Childhood Anxiety (Is it normal fear or something more?)
Posted Aug 24 2009 10:50am
I'm getting more and more calls from parents who are concerned about their child's anxiety, so I thought I'd post some general information on childhood anxiety.
All humans experience anxiety, it serves as a means of protection and can often enhance our performance in stressful situations. Children who are able to experience the slight rush of anxiety that often occurs prior to a math test or a big track race often can enhance their performance. However, experiencing too much anxiety or general nervousness, at inappropriate times, can be extremely distressing and interfering. Although children have fears of specific objects, the feeling of anxiety is more general…children may feel constantly “keyed up” or extremely alert. Given the wide range of tasks children must accomplish throughout their childhood, it is important to be sure that their level of anxiety does not begin to interfere with their ability to function. If it does, it is important that they begin to learn some skills for coping more efficiently with their anxious feelings.
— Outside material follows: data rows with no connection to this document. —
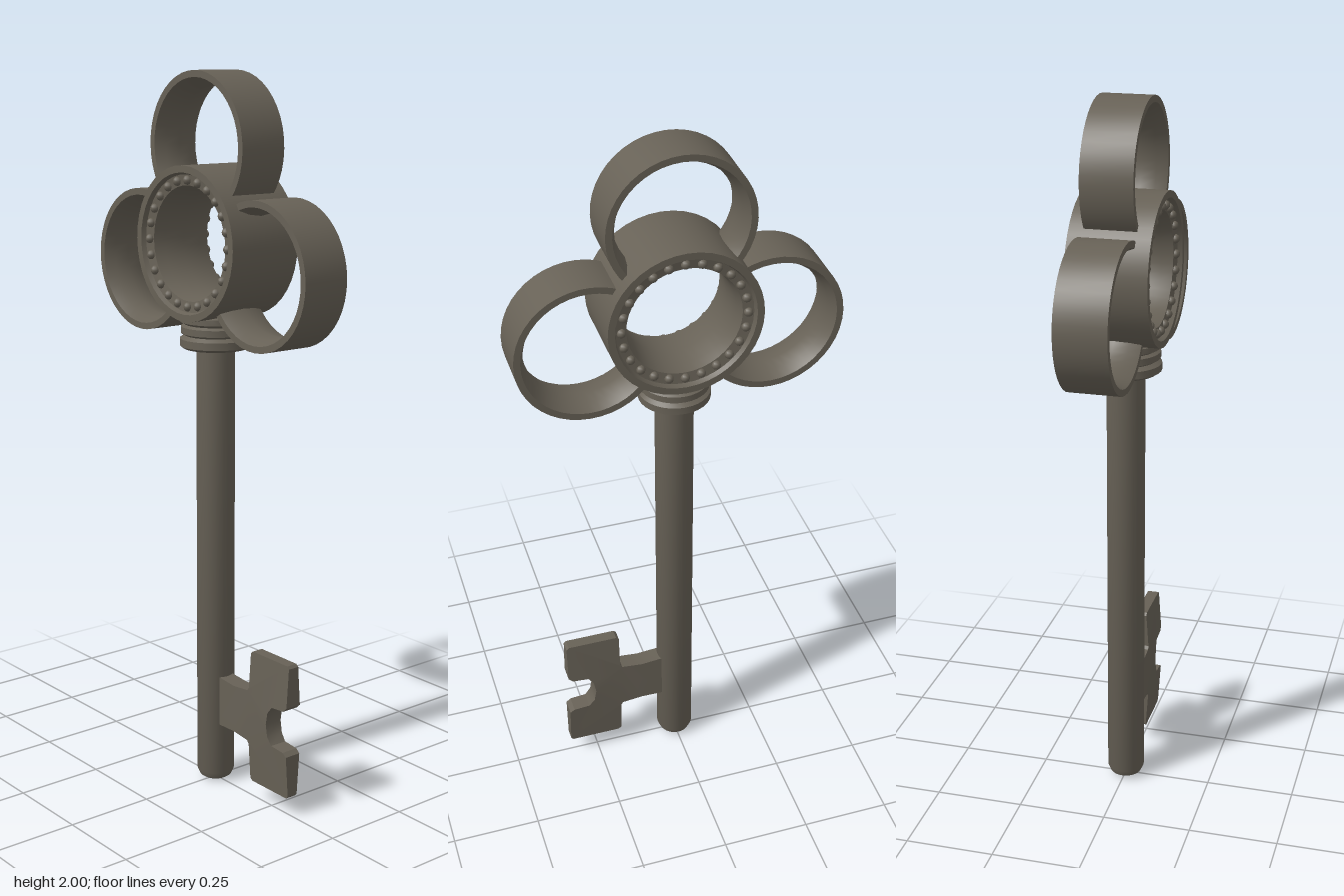
import * as THREE from 'three';
import { toCreasedNormals } from 'three/addons/utils/BufferGeometryUtils.js';

const CENTRE_Y = 1.55;

export function createModel() {
  const key = new THREE.Group();
  key.name = 'key';
  const iron = new THREE.MeshStandardMaterial({ color: 0x676156 });
  iron.name = 'agedIron';

  const add = (name, geometry, parent = key) => {
    const mesh = new THREE.Mesh(geometry, iron);
    mesh.name = name;
    parent.add(mesh);
    return mesh;
  };
  const lathe = (profile, segments, start = 0, length = Math.PI * 2) =>
    toCreasedNormals(new THREE.LatheGeometry(
      profile.map(([r, y]) => new THREE.Vector2(r, y)), segments, start, length), 0.6);

  // Shaft with a rounded tip
  add('shaft', lathe([[0, 0], [0.03, 0.003], [0.045, 0.012], [0.053, 0.03], [0.053, 1.3]], 28));

  // Stepped collar with rounded bands, running up into the bow
  const collar = [[0.05, 1.26]];
  for (const [r, y, h] of [[0.098, 1.262, 0.034], [0.095, 1.298, 0.03], [0.098, 1.33, 0.026]]) {
    collar.push([r - 0.01, y], [r, y + h * 0.2], [r, y + h * 0.8], [r - 0.01, y + h]);
  }
  collar.push([0.085, 1.375], [0, 1.375]);
  add('collar', lathe(collar, 32));

  // Central ring: raised rims, recessed bead tracks and a bulging bore
  const half = [[0.207, 0.11], [0.188, 0.11], [0.183, 0.097], [0.154, 0.092], [0.147, 0.06], [0.143, 0]];
  const mirrored = half.slice(0, -1).reverse().map(([r, z]) => [r, -z]);
  const ring = add('centralRing', lathe([...half, ...mirrored, half[0]], 40));
  ring.rotation.x = Math.PI / 2;
  ring.position.y = CENTRE_Y;

  // Beads around both faces
  const beads = new THREE.Group();
  beads.name = 'beads';
  beads.position.y = CENTRE_Y;
  key.add(beads);
  const beadGeometry = new THREE.SphereGeometry(0.0125, 10, 8);
  const beadCount = 24;
  for (const side of [1, -1]) {
    for (let i = 0; i < beadCount; i++) {
      const a = (i / beadCount) * Math.PI * 2;
      add('bead', beadGeometry, beads)
        .position.set(0.168 * Math.cos(a), 0.168 * Math.sin(a), side * 0.095);
    }
  }

  // Three open loops whose ends sink into the wall of the central ring
  const loopProfile = [[0.196, -0.07], [0.196, 0.07], [0.178, 0.07], [0.165, 0.04],
    [0.159, 0], [0.165, -0.04], [0.178, -0.07], [0.196, -0.07]];
  const sweep = 2.3;
  const loopGeometry = lathe(loopProfile, 32, Math.PI - sweep, sweep * 2);
  loopGeometry.rotateX(Math.PI / 2);
  loopGeometry.translate(0, 0.254, 0);
  [['topLoop', 0], ['leftLoop', -105], ['rightLoop', 105]].forEach(([name, degrees]) => {
    const loop = add(name, loopGeometry);
    loop.position.y = CENTRE_Y;
    loop.rotation.z = THREE.MathUtils.degToRad(degrees);
  });

  // Bit: a stem and a notched plate that thins towards its upper and lower ends
  const outline = [[0.03, 0.18], [0.11, 0.182], [0.17, 0.175], [0.176, 0.165], [0.176, 0.062],
    [0.184, 0.055], [0.328, 0.055], [0.335, 0.062], [0.335, 0.18], [0.322, 0.19], [0.275, 0.194],
    [0.259, 0.215], [0.253, 0.25], [0.259, 0.285], [0.275, 0.306], [0.322, 0.31],
    [0.335, 0.322], [0.335, 0.433], [0.328, 0.44], [0.184, 0.44], [0.176, 0.433],
    [0.176, 0.333], [0.17, 0.324], [0.11, 0.318], [0.03, 0.325]];
  const bitGeometry = new THREE.ExtrudeGeometry(
    new THREE.Shape(outline.map(([x, y]) => new THREE.Vector2(x, y))),
    { depth: 2, bevelEnabled: false });
  const p = bitGeometry.attributes.position;
  for (let i = 0; i < p.count; i++) {
    const thickness = 0.027 - 0.068 * Math.max(0, Math.abs(p.getY(i) - 0.25) - 0.03);
    p.setZ(i, (p.getZ(i) - 1) * thickness);
  }
  add('bit', toCreasedNormals(bitGeometry, 0.5));

  return key;
}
Children’s fears are often natural, and arise at specific times in their development. Children may develop fears from a traumatic experience (e.g. traumatic dog attack), but for some children, there is no clear event that causes the fear to arise. Some children become fearful simply by watching another child acting scared. Some children may refuse to sleep alone due to fears of creatures in their closet, while other children report feeling afraid of the dark. These fears are often associated with avoidance, discomfort, and physical complaints, such as rapid heart beat, stomach distress, sweaty palms, or trembling.
It is common for certain fears to arise at specific ages in all children, and these fears tend to disappear naturally with time, as the child grows older. When children’s fears persist beyond the age when they are appropriate, and begin to interfere with their daily functioning, they are called phobias. Typically, children who are experiencing a phobia should be referred for treatment.
Some research shows that 90% of children between the ages of 2-14 have at least one specific fear. If your child’s fear is not interfering with her daily life (e.g., sleep, school performance, social activities) , or your family’s life, then most likely you will not need to bring your child for additional help.
Here are a list of fears that are found to be VERY COMMON for children at specific ages:
INFANTS/TODDLERS (ages 0-2 years) loud noises, strangers, separation from parents, large objects
SCHOOL AGED CHILDREN/ADOLESCENTS (7-16 years) more realistic fears (e.g., physical injury, health, school performance, death, thunderstorms, earthquakes, floods.
How do I know if my child is struggling with an anxiety disorder?
All children experience short-lived fears or anxiety at times, but kids with Generalized Anxiety Disorder (GAD) experience extreme, unrealistic worry that interferes with their daily lives. Typical signs of this Generalized Anxiety Disorder are: excessive worrying about ordinary activities, such as attending school, forming friendships, separating from parents, or taking tests. Children with GAD are overly tense, self-conscious and may require a lot of reassurance. They may complain of frequent stomachaches and headaches, and experience sweating, trembling, and palpitations.
If your child is experiencing fears which interfere with their daily life, contact a therapist or your pediatrician.
What can I do at home to help my child?
Try to remain calm and understanding when interacting with your child. If parents become anxious, angry or consistently let frustrations show, it won't help. Work with treatment providers in following through with behavior plans at home.
Progressive muscle relaxation and guided imagery can have a calming effect and help children learn to reduce their anxiety and manage stress.
Should I involve the school in my child's treatment?
Since school is such a big part of children's lives, difficulties like this often manifest themselves in the school setting. If anxiety is affecting school performance, it is important to inform key officials of the treatment process and incorporate treatment recommendations into the school setting. It may be helpful for child, parents, teachers and therapists to meet.
*information obtained from www.apa.org and www.mentalhealth.org